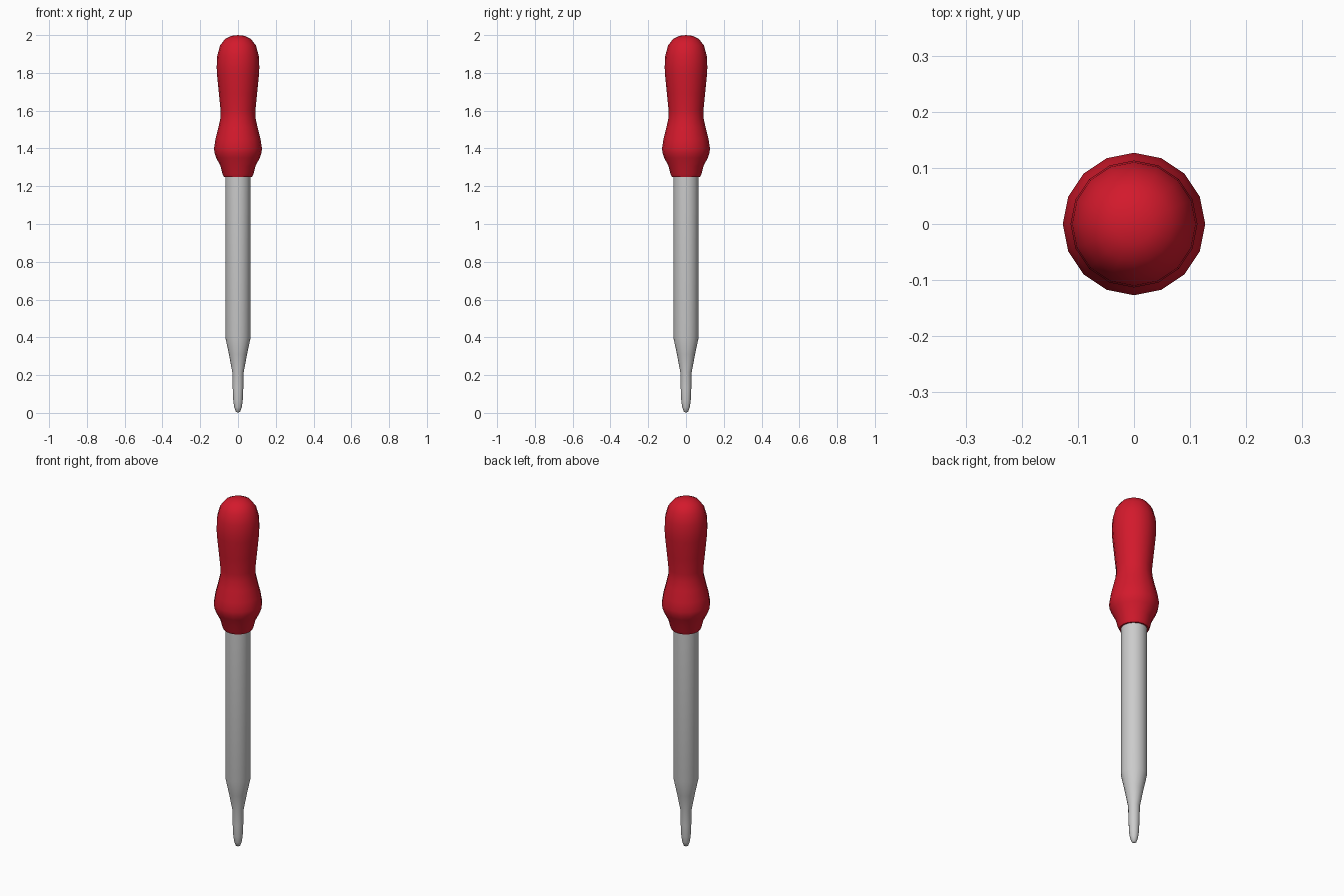
import bpy, bmesh, math

if "Cube" in bpy.data.objects:
    bpy.data.objects.remove(bpy.data.objects["Cube"])

SIDES = 16

def lathe(name, profile, color=None):
    """Revolve (radius, z) points, listed bottom to top; radius 0 makes a pole."""
    bm = bmesh.new()
    rings = []
    for r, z in profile:
        if r == 0:
            rings.append([bm.verts.new((0, 0, z))] * SIDES)
        else:
            rings.append([bm.verts.new((r * math.cos(2 * math.pi * i / SIDES),
                                        r * math.sin(2 * math.pi * i / SIDES), z))
                          for i in range(SIDES)])
    for low, high in zip(rings, rings[1:]):
        for i in range(SIDES):
            j = (i + 1) % SIDES
            quad = (low[i], low[j], high[j], high[i])
            bm.faces.new(list(dict.fromkeys(quad)))
    bmesh.ops.recalc_face_normals(bm, faces=bm.faces)
    mesh = bpy.data.meshes.new(name)
    bm.to_mesh(mesh)
    bm.free()
    obj = bpy.data.objects.new(name, mesh)
    bpy.context.collection.objects.link(obj)
    if color:
        mat = bpy.data.materials.new(name + "_material")
        mat.diffuse_color = color
        mat.use_nodes = True
        mat.node_tree.nodes["Principled BSDF"].inputs["Base Color"].default_value = mat.diffuse_color
        mesh.materials.append(mat)
    bpy.ops.object.select_all(action='DESELECT')
    obj.select_set(True)
    bpy.context.view_layer.objects.active = obj
    bpy.ops.object.shade_smooth_by_angle(angle=math.radians(50))
    return obj

# Glass tube with tapered, rounded tip; the top end sits inside the bulb
lathe("glass_tube", [
    (0, 0.0), (0.012, 0.007), (0.02, 0.03), (0.025, 0.065), (0.028, 0.13),
    (0.03, 0.215), (0.048, 0.31), (0.067, 0.40), (0.067, 1.27), (0, 1.27)])

# Red rubber squeeze bulb
lathe("rubber_bulb", [
    (0.06, 1.25), (0.075, 1.25), (0.082, 1.265), (0.092, 1.305),
    (0.115, 1.35), (0.124, 1.375), (0.127, 1.40), (0.119, 1.45),
    (0.104, 1.51), (0.093, 1.56), (0.092, 1.60), (0.101, 1.69),
    (0.111, 1.79), (0.113, 1.83), (0.110, 1.89), (0.095, 1.945),
    (0.068, 1.98), (0.035, 1.996), (0, 2.0)], (0.65, 0.01, 0.025, 1))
--
Everything in the data except the pictures should be restated word for word.

import bpy, bmesh, math

if "Cube" in bpy.data.objects:
    bpy.data.objects.remove(bpy.data.objects["Cube"])

SIDES = 16

def lathe(name, profile, color=None):
    """Revolve (radius, z) points, listed bottom to top; radius 0 makes a pole."""
    bm = bmesh.new()
    rings = []
    for r, z in profile:
        if r == 0:
            rings.append([bm.verts.new((0, 0, z))] * SIDES)
        else:
            rings.append([bm.verts.new((r * math.cos(2 * math.pi * i / SIDES),
                                        r * math.sin(2 * math.pi * i / SIDES), z))
                          for i in range(SIDES)])
    for low, high in zip(rings, rings[1:]):
        for i in range(SIDES):
            j = (i + 1) % SIDES
            quad = (low[i], low[j], high[j], high[i])
            bm.faces.new(list(dict.fromkeys(quad)))
    bmesh.ops.recalc_face_normals(bm, faces=bm.faces)
    mesh = bpy.data.meshes.new(name)
    bm.to_mesh(mesh)
    bm.free()
    obj = bpy.data.objects.new(name, mesh)
    bpy.context.collection.objects.link(obj)
    if color:
        mat = bpy.data.materials.new(name + "_material")
        mat.diffuse_color = color
        mat.use_nodes = True
        mat.node_tree.nodes["Principled BSDF"].inputs["Base Color"].default_value = mat.diffuse_color
        mesh.materials.append(mat)
    bpy.ops.object.select_all(action='DESELECT')
    obj.select_set(True)
    bpy.context.view_layer.objects.active = obj
    bpy.ops.object.shade_smooth_by_angle(angle=math.radians(50))
    return obj

# Glass tube with tapered, rounded tip; the top end sits inside the bulb
lathe("glass_tube", [
    (0, 0.0), (0.012, 0.007), (0.02, 0.03), (0.025, 0.065), (0.028, 0.13),
    (0.03, 0.215), (0.048, 0.31), (0.067, 0.40), (0.067, 1.27), (0, 1.27)])

# Red rubber squeeze bulb
lathe("rubber_bulb", [
    (0.06, 1.25), (0.075, 1.25), (0.082, 1.265), (0.092, 1.305),
    (0.115, 1.35), (0.124, 1.375), (0.127, 1.40), (0.119, 1.45),
    (0.104, 1.51), (0.093, 1.56), (0.092, 1.60), (0.101, 1.69),
    (0.111, 1.79), (0.113, 1.83), (0.110, 1.89), (0.095, 1.945),
    (0.068, 1.98), (0.035, 1.996), (0, 2.0)], (0.65, 0.01, 0.025, 1))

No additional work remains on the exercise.